(Saved data entries)
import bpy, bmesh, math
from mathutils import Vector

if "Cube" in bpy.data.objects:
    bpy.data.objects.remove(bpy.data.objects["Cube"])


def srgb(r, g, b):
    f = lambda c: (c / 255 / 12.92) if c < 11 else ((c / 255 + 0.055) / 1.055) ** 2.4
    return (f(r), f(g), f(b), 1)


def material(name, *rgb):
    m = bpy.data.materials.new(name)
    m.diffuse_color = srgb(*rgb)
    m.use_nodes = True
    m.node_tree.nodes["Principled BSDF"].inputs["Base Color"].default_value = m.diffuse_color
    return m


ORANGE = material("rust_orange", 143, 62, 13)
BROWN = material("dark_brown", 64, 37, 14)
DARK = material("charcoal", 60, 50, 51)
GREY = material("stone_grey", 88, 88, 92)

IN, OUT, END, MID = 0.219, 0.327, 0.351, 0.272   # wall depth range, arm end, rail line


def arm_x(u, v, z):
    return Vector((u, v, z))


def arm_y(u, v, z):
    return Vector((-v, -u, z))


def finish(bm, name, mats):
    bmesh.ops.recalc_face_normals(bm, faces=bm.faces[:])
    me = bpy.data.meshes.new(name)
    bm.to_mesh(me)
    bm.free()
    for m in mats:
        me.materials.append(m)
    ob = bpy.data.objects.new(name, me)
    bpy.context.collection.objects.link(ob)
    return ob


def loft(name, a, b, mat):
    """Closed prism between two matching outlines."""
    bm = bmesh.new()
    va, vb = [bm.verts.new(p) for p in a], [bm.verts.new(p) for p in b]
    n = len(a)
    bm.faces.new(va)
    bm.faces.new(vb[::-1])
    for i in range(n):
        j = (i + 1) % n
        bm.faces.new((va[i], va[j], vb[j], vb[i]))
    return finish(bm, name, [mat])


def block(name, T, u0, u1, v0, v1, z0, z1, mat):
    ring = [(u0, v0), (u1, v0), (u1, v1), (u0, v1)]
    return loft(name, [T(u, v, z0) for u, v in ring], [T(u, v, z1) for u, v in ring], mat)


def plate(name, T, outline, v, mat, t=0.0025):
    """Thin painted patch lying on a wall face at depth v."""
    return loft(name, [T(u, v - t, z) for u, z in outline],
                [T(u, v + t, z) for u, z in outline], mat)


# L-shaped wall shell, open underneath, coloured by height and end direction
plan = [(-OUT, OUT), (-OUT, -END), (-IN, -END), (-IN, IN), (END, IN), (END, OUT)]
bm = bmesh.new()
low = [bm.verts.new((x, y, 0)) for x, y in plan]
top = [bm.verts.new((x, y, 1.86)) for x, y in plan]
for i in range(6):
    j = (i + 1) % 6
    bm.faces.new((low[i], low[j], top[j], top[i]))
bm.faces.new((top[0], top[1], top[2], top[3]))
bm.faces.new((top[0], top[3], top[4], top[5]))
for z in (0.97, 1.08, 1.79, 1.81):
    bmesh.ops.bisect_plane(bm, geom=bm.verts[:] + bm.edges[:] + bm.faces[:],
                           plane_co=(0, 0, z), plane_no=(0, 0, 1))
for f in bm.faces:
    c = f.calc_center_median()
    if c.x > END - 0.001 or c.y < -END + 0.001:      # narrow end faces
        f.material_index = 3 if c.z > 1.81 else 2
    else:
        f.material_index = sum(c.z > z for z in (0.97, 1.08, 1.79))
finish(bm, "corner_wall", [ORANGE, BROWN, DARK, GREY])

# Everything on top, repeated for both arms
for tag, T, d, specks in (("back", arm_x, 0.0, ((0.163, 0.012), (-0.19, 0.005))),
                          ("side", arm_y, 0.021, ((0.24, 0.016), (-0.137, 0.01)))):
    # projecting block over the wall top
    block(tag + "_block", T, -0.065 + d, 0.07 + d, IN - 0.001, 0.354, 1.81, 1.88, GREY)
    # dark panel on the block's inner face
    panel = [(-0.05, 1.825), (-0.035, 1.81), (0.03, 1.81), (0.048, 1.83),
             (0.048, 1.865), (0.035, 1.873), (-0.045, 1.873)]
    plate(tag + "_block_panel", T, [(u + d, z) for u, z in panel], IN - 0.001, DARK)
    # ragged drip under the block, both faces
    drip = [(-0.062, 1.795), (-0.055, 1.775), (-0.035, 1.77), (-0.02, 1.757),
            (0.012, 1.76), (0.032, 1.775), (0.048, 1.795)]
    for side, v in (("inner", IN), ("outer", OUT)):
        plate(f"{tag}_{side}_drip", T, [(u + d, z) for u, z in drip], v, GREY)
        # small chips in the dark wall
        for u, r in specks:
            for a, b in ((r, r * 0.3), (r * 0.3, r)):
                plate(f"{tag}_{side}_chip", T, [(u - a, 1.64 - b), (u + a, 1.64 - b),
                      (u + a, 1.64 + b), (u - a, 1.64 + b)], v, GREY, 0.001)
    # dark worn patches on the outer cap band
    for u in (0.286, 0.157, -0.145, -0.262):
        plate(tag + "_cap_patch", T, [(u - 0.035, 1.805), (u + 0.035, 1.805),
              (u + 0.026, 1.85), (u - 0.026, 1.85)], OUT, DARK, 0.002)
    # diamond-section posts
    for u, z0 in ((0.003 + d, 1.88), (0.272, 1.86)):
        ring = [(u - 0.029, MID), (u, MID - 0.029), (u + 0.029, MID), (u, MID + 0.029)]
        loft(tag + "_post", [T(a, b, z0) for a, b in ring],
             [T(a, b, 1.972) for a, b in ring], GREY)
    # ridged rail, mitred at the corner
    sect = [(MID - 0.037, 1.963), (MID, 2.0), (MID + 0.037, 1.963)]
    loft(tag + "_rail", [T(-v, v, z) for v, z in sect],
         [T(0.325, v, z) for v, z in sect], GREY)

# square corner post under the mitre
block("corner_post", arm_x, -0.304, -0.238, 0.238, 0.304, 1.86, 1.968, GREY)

Task to carry out:
Repeat exactly the lines above from the one with "(0.048, 1.865), (0.035, 1.873), (-0.045, 1.873)]" up to and including the one with "for side, v". No other line belongs in the reply.

Answer for the task:
             (0.048, 1.865), (0.035, 1.873), (-0.045, 1.873)]
    plate(tag + "_block_panel", T, [(u + d, z) for u, z in panel], IN - 0.001, DARK)
    # ragged drip under the block, both faces
    drip = [(-0.062, 1.795), (-0.055, 1.775), (-0.035, 1.77), (-0.02, 1.757),
            (0.012, 1.76), (0.032, 1.775), (0.048, 1.795)]
    for side, v in (("inner", IN), ("outer", OUT)):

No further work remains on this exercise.